(Records from a collection)

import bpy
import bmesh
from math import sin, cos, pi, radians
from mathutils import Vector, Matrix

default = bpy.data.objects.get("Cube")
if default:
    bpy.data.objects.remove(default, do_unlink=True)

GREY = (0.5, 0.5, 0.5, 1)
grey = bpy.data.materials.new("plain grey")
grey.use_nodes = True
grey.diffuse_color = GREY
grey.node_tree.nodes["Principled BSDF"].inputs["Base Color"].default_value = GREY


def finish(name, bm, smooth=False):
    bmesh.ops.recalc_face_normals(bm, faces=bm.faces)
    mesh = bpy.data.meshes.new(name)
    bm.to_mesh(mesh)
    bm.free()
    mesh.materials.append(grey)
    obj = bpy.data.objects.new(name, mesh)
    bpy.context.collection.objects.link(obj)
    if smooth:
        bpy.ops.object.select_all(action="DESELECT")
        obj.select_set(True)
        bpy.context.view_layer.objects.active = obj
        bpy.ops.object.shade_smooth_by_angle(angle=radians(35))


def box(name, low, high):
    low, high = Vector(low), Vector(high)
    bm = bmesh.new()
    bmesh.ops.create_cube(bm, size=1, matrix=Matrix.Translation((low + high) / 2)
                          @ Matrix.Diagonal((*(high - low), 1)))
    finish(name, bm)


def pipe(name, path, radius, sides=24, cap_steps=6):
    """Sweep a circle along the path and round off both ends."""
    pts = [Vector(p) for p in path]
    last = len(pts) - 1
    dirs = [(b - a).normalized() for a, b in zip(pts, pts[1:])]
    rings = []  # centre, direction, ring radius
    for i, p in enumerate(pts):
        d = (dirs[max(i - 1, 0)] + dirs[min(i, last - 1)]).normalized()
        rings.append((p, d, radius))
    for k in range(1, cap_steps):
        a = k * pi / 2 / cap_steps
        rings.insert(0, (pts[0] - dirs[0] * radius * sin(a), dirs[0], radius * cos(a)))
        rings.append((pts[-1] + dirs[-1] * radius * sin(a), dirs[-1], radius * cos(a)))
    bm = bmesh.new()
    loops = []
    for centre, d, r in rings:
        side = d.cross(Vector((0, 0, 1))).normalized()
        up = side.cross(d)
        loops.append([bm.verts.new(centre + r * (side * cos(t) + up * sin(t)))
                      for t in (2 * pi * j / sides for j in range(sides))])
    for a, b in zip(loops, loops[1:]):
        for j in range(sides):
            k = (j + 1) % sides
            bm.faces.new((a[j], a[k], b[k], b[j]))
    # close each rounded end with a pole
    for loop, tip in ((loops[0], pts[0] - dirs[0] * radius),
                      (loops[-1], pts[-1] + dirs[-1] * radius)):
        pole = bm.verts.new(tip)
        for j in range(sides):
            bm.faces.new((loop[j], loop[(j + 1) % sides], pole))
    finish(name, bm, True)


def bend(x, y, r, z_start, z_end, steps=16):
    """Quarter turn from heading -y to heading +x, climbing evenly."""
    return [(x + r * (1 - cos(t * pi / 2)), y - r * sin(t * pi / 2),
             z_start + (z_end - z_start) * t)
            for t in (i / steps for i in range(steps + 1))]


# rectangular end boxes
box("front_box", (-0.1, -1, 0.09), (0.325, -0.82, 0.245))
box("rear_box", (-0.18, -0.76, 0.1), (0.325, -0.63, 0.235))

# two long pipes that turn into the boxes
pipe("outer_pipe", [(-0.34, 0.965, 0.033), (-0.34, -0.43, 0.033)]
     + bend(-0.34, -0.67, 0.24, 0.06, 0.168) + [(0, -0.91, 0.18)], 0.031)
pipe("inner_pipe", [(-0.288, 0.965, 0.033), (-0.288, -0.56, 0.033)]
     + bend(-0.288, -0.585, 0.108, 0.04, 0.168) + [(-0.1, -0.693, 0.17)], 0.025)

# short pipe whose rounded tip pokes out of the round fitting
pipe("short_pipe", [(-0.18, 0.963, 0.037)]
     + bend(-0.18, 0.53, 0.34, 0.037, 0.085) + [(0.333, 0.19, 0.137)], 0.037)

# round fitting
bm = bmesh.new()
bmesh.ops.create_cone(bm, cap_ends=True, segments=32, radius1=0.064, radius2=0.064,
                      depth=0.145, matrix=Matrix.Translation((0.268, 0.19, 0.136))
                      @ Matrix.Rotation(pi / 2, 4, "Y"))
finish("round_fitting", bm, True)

* * *

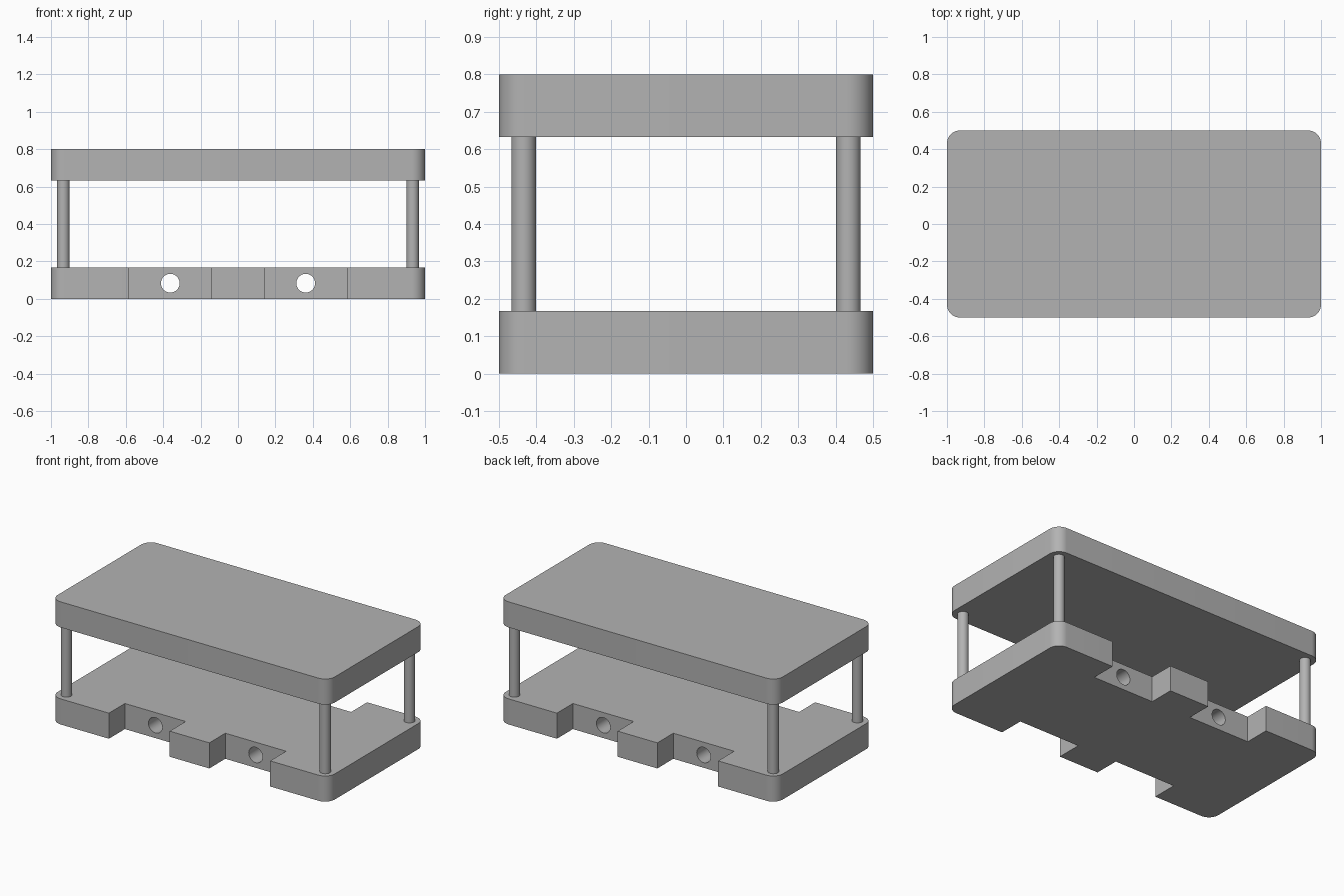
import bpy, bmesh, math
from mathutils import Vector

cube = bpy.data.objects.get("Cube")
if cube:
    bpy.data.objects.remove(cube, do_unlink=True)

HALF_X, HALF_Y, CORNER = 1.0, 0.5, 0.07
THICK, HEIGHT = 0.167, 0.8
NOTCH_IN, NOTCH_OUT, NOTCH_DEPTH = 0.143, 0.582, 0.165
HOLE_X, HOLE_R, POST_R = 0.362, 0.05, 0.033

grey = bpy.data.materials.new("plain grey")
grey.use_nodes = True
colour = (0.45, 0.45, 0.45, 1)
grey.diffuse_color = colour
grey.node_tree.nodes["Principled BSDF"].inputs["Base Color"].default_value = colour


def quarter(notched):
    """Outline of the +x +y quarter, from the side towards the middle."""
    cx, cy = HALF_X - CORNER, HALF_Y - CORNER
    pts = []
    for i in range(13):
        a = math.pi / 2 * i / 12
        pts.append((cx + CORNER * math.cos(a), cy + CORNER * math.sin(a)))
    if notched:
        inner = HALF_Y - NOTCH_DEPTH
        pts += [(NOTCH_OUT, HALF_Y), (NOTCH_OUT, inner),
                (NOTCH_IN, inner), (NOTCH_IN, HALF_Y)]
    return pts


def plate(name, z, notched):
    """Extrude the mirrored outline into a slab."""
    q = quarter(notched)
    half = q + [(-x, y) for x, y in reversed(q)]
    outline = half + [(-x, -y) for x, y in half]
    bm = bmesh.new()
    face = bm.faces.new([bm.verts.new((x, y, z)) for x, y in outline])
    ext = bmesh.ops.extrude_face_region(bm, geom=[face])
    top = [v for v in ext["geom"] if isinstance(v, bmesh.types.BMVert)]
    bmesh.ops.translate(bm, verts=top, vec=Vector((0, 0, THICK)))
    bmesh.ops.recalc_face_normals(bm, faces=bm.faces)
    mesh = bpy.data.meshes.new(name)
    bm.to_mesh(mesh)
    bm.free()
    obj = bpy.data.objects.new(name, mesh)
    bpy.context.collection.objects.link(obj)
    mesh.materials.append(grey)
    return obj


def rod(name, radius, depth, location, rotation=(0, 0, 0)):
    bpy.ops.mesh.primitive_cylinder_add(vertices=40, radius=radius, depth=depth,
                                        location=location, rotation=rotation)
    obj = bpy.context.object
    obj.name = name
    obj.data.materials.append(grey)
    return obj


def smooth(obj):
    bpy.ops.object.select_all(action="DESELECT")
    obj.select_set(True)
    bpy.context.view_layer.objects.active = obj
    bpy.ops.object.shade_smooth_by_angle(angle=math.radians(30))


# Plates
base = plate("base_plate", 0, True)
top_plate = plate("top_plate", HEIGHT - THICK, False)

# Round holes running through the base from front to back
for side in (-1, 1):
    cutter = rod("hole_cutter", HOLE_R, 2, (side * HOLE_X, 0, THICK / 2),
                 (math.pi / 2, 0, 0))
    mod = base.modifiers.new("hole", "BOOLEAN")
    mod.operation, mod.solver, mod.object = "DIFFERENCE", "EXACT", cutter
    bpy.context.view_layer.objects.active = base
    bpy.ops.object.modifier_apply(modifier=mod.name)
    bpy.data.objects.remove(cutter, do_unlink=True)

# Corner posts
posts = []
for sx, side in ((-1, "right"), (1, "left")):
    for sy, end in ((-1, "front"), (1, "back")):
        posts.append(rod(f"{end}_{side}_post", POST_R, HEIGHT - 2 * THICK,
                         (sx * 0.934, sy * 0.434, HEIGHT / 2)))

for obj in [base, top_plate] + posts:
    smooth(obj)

...

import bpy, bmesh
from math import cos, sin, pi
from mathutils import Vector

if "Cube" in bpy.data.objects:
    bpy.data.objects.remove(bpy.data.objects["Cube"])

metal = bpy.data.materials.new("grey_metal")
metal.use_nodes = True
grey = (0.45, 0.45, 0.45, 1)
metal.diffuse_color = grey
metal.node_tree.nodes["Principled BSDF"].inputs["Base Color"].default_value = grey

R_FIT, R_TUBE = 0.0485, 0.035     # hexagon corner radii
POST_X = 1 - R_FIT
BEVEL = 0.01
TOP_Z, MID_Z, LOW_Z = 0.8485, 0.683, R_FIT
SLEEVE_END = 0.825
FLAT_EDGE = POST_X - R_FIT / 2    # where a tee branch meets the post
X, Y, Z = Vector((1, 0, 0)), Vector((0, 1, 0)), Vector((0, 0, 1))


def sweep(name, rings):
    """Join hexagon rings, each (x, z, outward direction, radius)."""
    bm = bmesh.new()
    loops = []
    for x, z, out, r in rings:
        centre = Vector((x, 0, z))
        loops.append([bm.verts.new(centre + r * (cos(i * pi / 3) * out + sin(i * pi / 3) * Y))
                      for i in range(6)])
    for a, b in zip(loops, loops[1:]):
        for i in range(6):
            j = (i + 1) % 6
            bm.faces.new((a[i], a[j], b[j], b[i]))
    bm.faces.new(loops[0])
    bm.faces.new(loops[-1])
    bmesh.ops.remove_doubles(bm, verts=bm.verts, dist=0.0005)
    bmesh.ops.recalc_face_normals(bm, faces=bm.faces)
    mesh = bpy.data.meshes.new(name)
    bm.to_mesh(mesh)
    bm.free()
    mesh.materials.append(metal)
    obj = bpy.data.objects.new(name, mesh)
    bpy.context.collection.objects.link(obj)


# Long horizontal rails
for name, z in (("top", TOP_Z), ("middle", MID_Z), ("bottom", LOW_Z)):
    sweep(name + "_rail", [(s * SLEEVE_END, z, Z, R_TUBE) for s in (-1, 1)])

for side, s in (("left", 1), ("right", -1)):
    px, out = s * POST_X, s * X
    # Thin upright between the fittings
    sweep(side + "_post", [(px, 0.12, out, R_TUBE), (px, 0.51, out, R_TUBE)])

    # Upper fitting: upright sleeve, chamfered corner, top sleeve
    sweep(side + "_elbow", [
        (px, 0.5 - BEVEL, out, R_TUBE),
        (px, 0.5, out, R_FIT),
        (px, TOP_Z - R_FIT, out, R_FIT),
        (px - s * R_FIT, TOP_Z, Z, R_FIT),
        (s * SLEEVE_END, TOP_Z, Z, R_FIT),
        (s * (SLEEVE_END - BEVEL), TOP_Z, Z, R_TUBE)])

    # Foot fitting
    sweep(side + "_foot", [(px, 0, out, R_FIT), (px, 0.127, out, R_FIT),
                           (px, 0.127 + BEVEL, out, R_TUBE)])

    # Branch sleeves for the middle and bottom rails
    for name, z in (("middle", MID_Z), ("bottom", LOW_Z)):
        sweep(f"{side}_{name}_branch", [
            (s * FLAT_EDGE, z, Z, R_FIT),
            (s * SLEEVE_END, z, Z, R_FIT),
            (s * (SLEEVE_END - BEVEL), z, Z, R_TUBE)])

§ **EXERCISE DESCRIPTION**
The answer must be every line of the entries that includes the word "radians".

§ **WRITTEN REPLY**
from math import sin, cos, pi, radians
        bpy.ops.object.shade_smooth_by_angle(angle=radians(35))
    bpy.ops.object.shade_smooth_by_angle(angle=math.radians(30))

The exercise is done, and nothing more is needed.